This therapeutic approach also acknowledges and rectifies the negative messages of homophobia, biphobia, transphobia, heterosexism, racism, discrimination, ableism, misogyny, etc. and the impact these have on the lives of affected clients.
Psychological associations such as the American Psychological Association (APA), Canadian Psychological Association (CPA), as well as associations for marriage and family therapy recognize affirmative therapy as a positive treatment intervention to support LGBTQ2s+ clients. An affirmative therapist does not pathologize a person for being LGBTQ2s+, from different ethnic or cultural backgrounds, or disabled but rather embraces a positive view that celebrates the diversity in our society. An affirming therapist also recognizes these clients have unique lived experiences.

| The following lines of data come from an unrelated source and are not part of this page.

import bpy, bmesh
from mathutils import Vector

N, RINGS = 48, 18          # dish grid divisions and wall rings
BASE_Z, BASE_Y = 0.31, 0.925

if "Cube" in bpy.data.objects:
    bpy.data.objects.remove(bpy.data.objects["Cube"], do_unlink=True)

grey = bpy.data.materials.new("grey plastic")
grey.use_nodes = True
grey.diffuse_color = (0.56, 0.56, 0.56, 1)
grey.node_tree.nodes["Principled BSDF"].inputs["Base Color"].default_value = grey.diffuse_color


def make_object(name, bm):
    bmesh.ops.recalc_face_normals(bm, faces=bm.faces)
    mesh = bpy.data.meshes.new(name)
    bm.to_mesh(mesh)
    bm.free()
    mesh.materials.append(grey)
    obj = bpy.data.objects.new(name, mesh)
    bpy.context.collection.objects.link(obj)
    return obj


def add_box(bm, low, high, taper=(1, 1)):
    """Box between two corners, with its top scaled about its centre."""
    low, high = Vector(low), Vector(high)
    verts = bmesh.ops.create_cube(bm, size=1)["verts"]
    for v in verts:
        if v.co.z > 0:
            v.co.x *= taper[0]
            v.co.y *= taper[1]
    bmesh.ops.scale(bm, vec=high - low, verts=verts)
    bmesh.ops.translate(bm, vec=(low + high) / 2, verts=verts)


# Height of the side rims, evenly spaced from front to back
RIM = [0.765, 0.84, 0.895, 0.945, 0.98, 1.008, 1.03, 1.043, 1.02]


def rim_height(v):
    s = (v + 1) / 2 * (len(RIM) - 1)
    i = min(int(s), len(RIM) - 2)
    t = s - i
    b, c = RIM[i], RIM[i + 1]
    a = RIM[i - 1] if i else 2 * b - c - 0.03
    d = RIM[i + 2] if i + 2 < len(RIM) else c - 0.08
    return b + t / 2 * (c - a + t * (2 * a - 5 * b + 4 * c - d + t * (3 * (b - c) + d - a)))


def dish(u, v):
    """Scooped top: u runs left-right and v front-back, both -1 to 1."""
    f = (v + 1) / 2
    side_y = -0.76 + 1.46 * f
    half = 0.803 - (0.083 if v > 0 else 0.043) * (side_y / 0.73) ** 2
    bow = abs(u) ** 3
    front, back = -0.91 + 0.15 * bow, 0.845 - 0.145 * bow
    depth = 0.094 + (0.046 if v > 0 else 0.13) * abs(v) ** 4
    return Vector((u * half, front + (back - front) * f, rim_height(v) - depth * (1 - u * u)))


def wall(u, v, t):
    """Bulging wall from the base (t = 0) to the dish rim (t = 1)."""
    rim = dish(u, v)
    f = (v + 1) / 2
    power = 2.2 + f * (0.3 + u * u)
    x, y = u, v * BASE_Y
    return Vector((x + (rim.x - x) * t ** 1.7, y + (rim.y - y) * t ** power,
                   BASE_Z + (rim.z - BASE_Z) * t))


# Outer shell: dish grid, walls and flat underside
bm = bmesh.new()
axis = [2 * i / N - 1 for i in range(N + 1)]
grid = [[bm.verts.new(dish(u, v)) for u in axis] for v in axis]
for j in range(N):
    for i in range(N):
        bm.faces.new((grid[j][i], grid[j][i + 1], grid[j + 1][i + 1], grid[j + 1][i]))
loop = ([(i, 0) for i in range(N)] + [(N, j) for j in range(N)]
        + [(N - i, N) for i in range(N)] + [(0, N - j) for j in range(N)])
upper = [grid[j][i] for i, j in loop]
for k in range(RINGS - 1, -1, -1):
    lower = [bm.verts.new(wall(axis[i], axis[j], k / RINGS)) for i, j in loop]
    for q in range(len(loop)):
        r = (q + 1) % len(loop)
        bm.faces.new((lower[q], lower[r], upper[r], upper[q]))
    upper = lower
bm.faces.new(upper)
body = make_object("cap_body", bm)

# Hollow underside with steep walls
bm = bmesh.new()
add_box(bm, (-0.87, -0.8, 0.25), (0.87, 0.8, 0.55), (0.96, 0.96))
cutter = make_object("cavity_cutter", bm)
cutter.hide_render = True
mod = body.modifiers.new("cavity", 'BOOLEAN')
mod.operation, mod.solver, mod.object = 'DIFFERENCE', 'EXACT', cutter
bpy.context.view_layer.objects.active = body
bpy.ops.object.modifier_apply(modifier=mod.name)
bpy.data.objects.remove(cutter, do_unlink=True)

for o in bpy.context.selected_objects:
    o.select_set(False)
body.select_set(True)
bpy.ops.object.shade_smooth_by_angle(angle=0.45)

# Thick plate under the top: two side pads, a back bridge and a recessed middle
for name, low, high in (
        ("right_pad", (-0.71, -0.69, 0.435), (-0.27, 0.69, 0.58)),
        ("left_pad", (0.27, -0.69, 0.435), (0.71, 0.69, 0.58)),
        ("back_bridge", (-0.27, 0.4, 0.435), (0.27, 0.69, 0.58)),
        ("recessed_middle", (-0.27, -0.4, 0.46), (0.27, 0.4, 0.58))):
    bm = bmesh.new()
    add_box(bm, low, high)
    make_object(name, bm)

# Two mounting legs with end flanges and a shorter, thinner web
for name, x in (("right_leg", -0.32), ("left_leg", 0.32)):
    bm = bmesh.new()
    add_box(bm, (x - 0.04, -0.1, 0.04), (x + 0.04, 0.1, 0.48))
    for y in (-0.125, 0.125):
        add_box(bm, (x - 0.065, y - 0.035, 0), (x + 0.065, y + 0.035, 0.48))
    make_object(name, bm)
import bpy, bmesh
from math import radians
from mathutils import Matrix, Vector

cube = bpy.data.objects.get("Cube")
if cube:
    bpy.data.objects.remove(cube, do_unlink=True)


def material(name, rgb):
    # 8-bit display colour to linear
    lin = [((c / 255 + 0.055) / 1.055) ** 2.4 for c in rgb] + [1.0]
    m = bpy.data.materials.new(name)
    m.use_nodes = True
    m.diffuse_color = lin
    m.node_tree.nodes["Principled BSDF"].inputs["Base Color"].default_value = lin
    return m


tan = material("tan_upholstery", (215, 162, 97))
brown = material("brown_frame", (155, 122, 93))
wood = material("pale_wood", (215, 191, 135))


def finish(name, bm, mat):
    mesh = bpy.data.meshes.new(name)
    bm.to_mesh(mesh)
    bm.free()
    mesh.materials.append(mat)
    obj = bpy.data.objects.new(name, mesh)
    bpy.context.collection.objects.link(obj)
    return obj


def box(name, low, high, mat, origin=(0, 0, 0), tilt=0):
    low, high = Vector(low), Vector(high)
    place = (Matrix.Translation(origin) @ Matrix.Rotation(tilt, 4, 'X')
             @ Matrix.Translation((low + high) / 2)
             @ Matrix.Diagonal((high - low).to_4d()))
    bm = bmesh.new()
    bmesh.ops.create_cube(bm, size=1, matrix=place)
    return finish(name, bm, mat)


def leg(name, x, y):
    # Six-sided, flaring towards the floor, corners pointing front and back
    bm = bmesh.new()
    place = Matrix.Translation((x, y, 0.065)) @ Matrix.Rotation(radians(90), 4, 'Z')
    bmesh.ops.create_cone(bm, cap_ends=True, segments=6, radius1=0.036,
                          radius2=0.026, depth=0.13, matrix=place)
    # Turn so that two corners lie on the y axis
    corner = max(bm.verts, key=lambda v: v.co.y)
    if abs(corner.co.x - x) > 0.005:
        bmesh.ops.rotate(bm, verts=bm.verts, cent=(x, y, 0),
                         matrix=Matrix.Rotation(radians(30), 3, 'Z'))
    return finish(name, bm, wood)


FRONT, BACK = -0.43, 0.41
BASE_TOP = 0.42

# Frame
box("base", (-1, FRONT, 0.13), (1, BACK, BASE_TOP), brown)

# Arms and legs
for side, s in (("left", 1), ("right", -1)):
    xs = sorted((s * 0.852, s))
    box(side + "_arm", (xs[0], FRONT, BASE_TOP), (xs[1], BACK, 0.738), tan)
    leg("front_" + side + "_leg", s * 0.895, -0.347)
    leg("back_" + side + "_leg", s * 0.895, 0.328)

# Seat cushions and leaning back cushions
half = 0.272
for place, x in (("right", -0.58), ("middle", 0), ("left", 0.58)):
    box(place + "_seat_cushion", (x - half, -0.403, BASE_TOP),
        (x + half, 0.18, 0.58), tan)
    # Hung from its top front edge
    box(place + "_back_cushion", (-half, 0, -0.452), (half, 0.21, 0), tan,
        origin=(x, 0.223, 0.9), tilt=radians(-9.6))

How does affirmative therapy work?
An affirming therapist works with sexually and gender diverse, racially and culturally diverse, and disabled clients to reach their mental wellness goals by encouraging the development of a positive identity and to provide support – especially during the journey of self-discovery. The therapist provides a safe space to explore additional issues such as systemic barriers and to navigate the bias and discrimination within the larger society. In addition, an affirming therapist is connected with the LGBTQ2+ friendly, racial and culturally diverse, and disability supports and resources available within the larger community to support you.
Embracing an affirmative point of view
At Insight Psychological our therapists embrace an affirmative view to work with our marginalized clients. We embody inclusive values, practice affirmative skills, and have supportive knowledge.
We respect clients from all domains of life and the values they hold. We create a space for self-discovery and growth that respects where one comes from and where one wants to be. Our mission is to promote the psychological health of people through the generation of awareness and the delivery of effective, prompt, quality psychological services.
When is affirmative therapy used?
Affirmative therapeutic approaches are inclusive – so society as a whole can benefit from these values and practices. The intent of affirmative therapy is to support ostracized members of the community with unique experiences, including individuals, couples, and families who are seeking optimal mental health.
People who are marginalized in society may experience:
- Feelings of fear (being caught or found out, or a very real fear for your safety)
- Feelings of shame, particularly in an openly non-accepting community
- Discrimination and harassment
- Family acceptance issues
- Social anxiety
- Feeling a lack of clarity with your gender identity (feeling like you were born in the wrong body or you don’t fit into traditional gender norms)
By utilizing affirmative therapy and being a proudly inclusive psychological firm, we can provide support for marginalized members of the community with this lens. This means we have knowledge, skills, resources, and expertise to support diversity and our therapists are knowledgeable in the unique challenges faced by this community. We have psychologists who are certified as Sex Therapists and can provide knowledgeable care in gender transition. We are also connected with the larger community’s resources to support our LGBTQ2s+, racial and culturally diverse, and disabled clients.
This type of therapy may be used to treat multiple conditions and concerns. It may also be used in conjunction with other treatment methods. Your therapist will work with you to determine the best treatment method for your individual circumstances.
You should be aware that there is no treatment method that is successful for every person. What works for you, may not work for someone else.
What to expect from therapy
Put simply, you will get out of therapy what you put into it. It’s not a magic solution that will solve all your problems. It may involve you doing some real work and being completely honest with yourself and your therapist. Sometimes facing our truth is the hardest thing of all – but from that discomfort can come healing and growth.